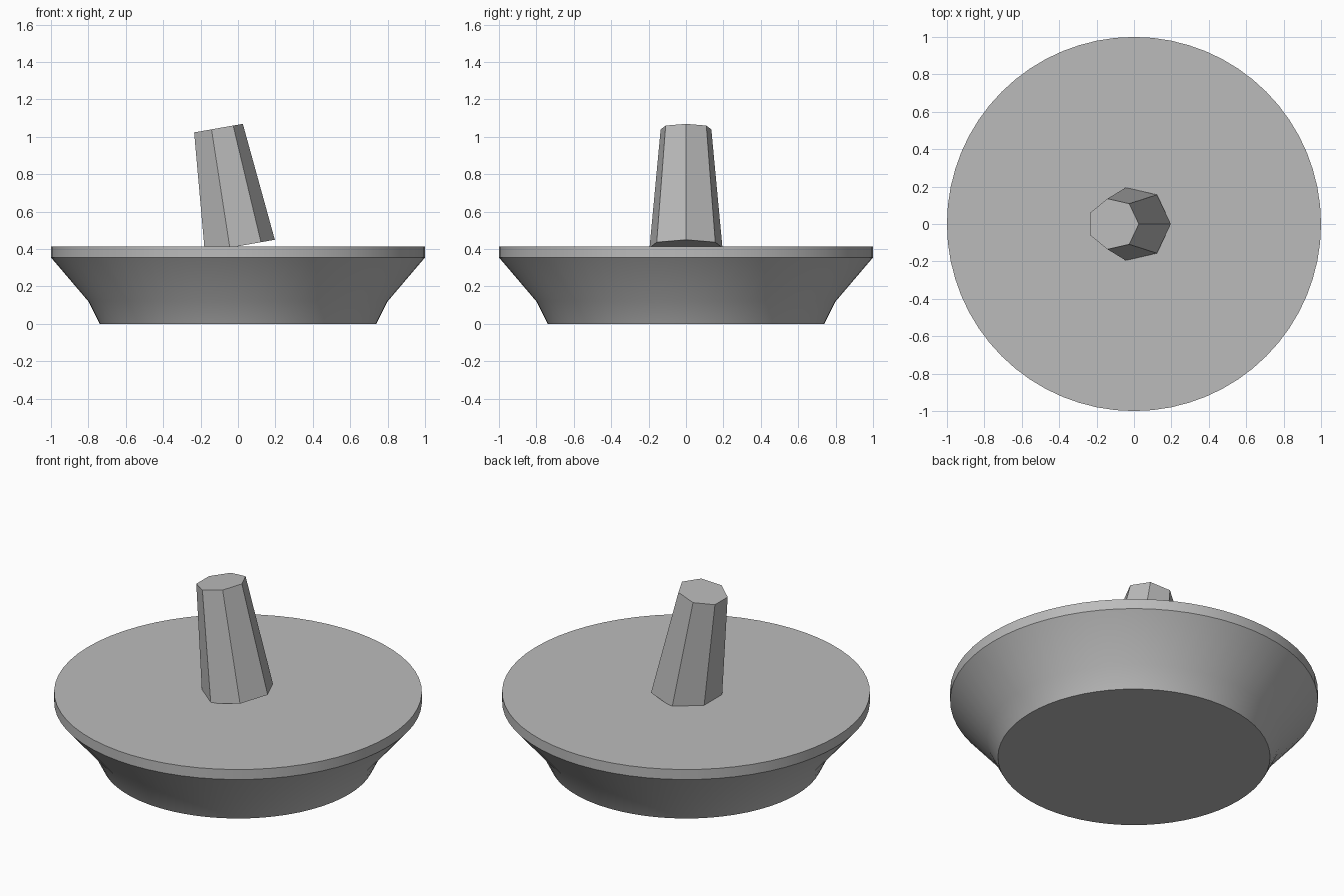
import bpy
import bmesh
import math
from mathutils import Matrix

old = bpy.data.objects.get("Cube")
if old:
    bpy.data.objects.remove(old, do_unlink=True)

grey = bpy.data.materials.new("plain grey")
grey.use_nodes = True
colour = (0.5, 0.5, 0.5, 1)
grey.diffuse_color = colour
grey.node_tree.nodes["Principled BSDF"].inputs["Base Color"].default_value = colour


def add_object(name, bm):
    mesh = bpy.data.meshes.new(name)
    bmesh.ops.recalc_face_normals(bm, faces=bm.faces)
    bm.to_mesh(mesh)
    bm.free()
    mesh.materials.append(grey)
    obj = bpy.data.objects.new(name, mesh)
    bpy.context.collection.objects.link(obj)
    return obj


def lathe(name, profile, sides):
    """Solid of revolution from (radius, height) points, capped at both ends."""
    bm = bmesh.new()
    rings = []
    for radius, z in profile:
        angles = [math.tau * i / sides for i in range(sides)]
        rings.append([bm.verts.new((radius * math.cos(a), radius * math.sin(a), z))
                      for a in angles])
    for low, high in zip(rings, rings[1:]):
        for i in range(sides):
            j = (i + 1) % sides
            bm.faces.new((low[i], low[j], high[j], high[i]))
    bm.faces.new(rings[0])
    bm.faces.new(rings[-1])
    return add_object(name, bm)


# Round dish with a flared underside and a thin upright rim
dish = lathe("dish", [(0.74, 0), (0.80, 0.12), (1, 0.355), (1, 0.415)], 64)
bpy.context.view_layer.objects.active = dish
dish.select_set(True)
bpy.ops.object.shade_smooth_by_angle(angle=math.radians(30))
dish.select_set(False)

# Seven-sided tapered peg leaning to one side
peg = lathe("peg", [(0.2, 0), (0.139, 0.64)], 7)
peg.data.transform(Matrix.Translation((0, 0, 0.415))
                   @ Matrix.Rotation(math.radians(-10), 4, "Y"))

* * *

## Action item
Take the line that holds "(0.139, 0.64)], 7)" as the first line and the last line of the data as the final one. Retype everything between, both included, exactly.

## Result of this task
peg = lathe("peg", [(0.2, 0), (0.139, 0.64)], 7)
peg.data.transform(Matrix.Translation((0, 0, 0.415))
                   @ Matrix.Rotation(math.radians(-10), 4, "Y"))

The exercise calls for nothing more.